**WHAT YOU WILL DO:**
Return the tail of the records exactly, starting from the line containing "const columnHeight = HEIGHT - COLUMN_BASE;" and ending with the final line.

**RECORDS FOR THIS EXERCISE:**
::::::

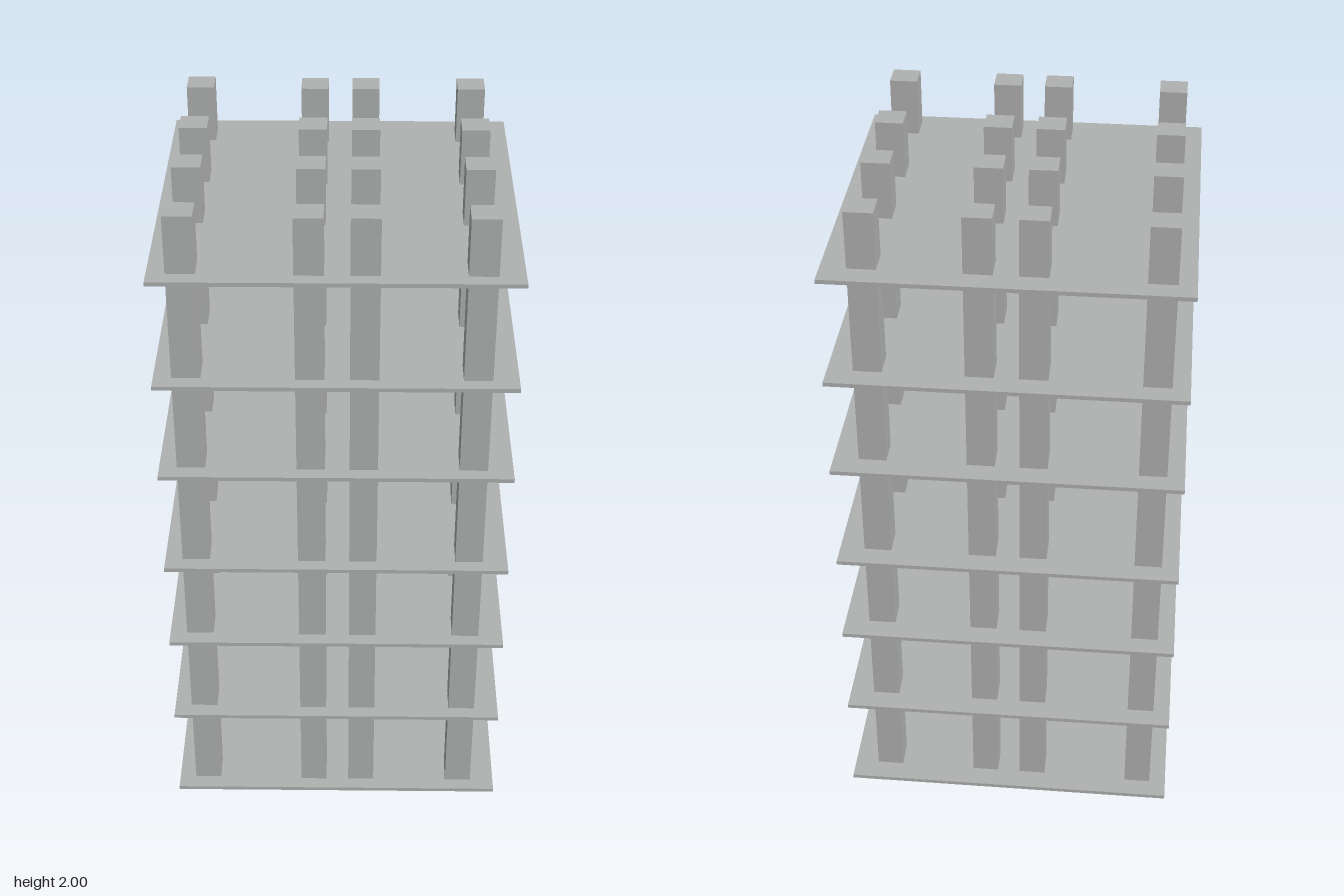
import * as THREE from 'three';

const SLAB_WIDTH = 0.988, SLAB_THICKNESS = 0.012;
const COLUMN_WIDTH = 0.079, COLUMN_BASE = 0.004, HEIGHT = 2;

export function createModel() {
  const model = new THREE.Group();
  model.name = 'buildingFrame';

  const concrete = new THREE.MeshStandardMaterial({ color: 0xb0b2b1 });
  concrete.name = 'concrete grey';

  const addBox = (parent, name, geometry, x, y, z) => {
    const mesh = new THREE.Mesh(geometry, concrete);
    mesh.name = name;
    mesh.position.set(x, y, z);
    parent.add(mesh);
  };

  // Floor slabs, at slightly uneven storey heights
  const floors = new THREE.Group();
  floors.name = 'floorSlabs';
  const slab = new THREE.BoxGeometry(SLAB_WIDTH, SLAB_THICKNESS, SLAB_WIDTH);
  [0.006, 0.313, 0.606, 0.886, 1.211, 1.508, 1.828].forEach((y, i) =>
    addBox(floors, `floorSlab${i + 1}`, slab, 0, y, 0));

  // Full-height square columns; the right-hand row stands slightly further back
  const columns = new THREE.Group();
  columns.name = 'columns';
  const columnHeight = HEIGHT - COLUMN_BASE;
  const column = new THREE.BoxGeometry(COLUMN_WIDTH, columnHeight, COLUMN_WIDTH);
  [-0.405, -0.071, 0.077, 0.383].forEach((x, row) => {
    const shift = row === 0 ? -0.006 : 0;
    [-0.39, -0.112, 0.135, 0.415].forEach((z, i) =>
      addBox(columns, `column${row * 4 + i + 1}`, column, x, COLUMN_BASE + columnHeight / 2, z + shift));
  });

  model.add(floors, columns);
  return model;
}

::::::

**TASK OUTPUT:**
  const columnHeight = HEIGHT - COLUMN_BASE;
  const column = new THREE.BoxGeometry(COLUMN_WIDTH, columnHeight, COLUMN_WIDTH);
  [-0.405, -0.071, 0.077, 0.383].forEach((x, row) => {
    const shift = row === 0 ? -0.006 : 0;
    [-0.39, -0.112, 0.135, 0.415].forEach((z, i) =>
      addBox(columns, `column${row * 4 + i + 1}`, column, x, COLUMN_BASE + columnHeight / 2, z + shift));
  });

  model.add(floors, columns);
  return model;
}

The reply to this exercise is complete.